Task goal →
Copy each line of the material below that includes the string "return".
----------------
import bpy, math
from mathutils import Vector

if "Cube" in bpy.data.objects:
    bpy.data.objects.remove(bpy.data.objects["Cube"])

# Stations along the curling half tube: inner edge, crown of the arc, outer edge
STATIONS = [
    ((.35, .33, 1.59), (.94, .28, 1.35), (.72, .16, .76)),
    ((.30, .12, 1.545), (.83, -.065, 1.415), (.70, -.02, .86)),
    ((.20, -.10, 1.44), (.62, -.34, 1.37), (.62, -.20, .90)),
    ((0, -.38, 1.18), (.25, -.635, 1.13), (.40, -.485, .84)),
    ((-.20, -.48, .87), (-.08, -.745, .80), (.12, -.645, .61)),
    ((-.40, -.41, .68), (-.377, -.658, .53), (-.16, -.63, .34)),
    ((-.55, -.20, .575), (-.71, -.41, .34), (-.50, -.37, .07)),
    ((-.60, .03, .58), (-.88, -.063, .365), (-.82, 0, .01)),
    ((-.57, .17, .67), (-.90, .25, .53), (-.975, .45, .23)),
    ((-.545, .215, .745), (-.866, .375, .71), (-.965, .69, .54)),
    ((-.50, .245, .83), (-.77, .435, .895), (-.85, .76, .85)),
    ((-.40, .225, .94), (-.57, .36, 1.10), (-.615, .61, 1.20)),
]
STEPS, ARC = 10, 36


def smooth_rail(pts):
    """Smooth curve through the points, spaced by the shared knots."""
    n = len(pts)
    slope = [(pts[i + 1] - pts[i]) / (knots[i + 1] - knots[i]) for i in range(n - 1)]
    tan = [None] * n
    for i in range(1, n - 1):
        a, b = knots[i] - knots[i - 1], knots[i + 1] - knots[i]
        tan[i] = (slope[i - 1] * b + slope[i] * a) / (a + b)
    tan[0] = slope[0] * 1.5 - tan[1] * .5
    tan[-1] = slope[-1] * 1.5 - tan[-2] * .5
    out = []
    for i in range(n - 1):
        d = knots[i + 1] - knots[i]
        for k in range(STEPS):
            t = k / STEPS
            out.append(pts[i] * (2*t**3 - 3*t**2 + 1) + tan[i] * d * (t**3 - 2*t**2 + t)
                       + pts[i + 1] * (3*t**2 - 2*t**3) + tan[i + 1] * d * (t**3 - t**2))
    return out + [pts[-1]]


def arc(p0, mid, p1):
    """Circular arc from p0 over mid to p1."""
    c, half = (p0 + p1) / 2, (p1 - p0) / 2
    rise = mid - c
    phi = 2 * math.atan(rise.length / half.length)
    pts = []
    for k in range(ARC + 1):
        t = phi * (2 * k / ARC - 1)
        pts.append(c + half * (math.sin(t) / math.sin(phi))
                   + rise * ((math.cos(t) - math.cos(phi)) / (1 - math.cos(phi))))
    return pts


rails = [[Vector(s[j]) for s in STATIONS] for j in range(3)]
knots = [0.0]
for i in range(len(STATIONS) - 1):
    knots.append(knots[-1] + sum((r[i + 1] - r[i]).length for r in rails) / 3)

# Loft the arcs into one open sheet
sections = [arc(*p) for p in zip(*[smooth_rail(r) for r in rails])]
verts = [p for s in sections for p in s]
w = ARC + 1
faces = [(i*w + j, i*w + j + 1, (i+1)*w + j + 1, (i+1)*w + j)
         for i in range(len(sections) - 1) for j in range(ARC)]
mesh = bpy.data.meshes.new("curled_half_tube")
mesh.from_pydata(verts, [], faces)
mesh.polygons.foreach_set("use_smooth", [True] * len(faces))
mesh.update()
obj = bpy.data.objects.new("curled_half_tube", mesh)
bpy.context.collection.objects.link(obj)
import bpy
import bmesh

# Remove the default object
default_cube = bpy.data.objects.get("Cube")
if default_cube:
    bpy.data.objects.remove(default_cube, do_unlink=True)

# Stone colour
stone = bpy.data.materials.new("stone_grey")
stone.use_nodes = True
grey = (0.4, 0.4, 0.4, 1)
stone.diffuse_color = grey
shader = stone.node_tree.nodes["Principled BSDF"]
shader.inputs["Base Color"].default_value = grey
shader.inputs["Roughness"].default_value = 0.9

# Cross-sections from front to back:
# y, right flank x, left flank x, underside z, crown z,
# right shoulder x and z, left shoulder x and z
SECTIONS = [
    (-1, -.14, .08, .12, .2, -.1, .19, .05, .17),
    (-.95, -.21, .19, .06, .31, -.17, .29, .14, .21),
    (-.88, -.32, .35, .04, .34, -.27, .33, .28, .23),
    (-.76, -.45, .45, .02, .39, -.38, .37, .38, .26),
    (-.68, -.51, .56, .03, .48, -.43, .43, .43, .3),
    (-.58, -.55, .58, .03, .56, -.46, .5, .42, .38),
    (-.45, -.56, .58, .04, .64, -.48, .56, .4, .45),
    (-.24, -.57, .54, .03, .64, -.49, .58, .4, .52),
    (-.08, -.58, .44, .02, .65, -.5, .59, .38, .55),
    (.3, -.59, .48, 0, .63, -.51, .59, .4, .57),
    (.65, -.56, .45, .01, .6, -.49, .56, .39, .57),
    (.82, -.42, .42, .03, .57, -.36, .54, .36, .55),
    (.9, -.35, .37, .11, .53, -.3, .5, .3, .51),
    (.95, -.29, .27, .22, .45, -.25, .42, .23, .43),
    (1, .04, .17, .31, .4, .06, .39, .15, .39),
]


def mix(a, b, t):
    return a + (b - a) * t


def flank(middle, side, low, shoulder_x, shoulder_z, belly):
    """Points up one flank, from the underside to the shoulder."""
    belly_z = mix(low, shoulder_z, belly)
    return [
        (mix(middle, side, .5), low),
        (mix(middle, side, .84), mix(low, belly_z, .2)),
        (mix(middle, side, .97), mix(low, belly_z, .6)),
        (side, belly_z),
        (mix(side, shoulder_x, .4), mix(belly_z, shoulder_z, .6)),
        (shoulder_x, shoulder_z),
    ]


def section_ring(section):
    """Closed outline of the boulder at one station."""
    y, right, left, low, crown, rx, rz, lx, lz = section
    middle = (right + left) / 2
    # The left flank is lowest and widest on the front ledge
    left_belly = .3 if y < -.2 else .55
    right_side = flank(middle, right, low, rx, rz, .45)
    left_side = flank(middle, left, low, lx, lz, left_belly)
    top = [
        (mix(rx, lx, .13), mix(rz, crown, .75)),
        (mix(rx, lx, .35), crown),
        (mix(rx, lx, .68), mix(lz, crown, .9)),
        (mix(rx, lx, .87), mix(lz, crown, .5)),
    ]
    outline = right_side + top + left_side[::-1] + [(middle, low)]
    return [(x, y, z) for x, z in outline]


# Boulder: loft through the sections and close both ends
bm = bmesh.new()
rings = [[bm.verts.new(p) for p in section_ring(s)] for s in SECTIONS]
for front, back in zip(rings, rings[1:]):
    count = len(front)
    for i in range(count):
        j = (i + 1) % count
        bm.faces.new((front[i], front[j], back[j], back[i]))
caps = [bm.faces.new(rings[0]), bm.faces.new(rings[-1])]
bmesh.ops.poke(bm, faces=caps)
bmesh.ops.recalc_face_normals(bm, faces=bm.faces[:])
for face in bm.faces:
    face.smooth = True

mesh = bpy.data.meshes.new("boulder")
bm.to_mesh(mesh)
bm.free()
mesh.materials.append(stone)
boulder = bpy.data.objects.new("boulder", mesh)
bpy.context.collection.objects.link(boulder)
----------------
Answer →
    return out + [pts[-1]]
    return pts
    return a + (b - a) * t
    return [
    return [(x, y, z) for x, z in outline]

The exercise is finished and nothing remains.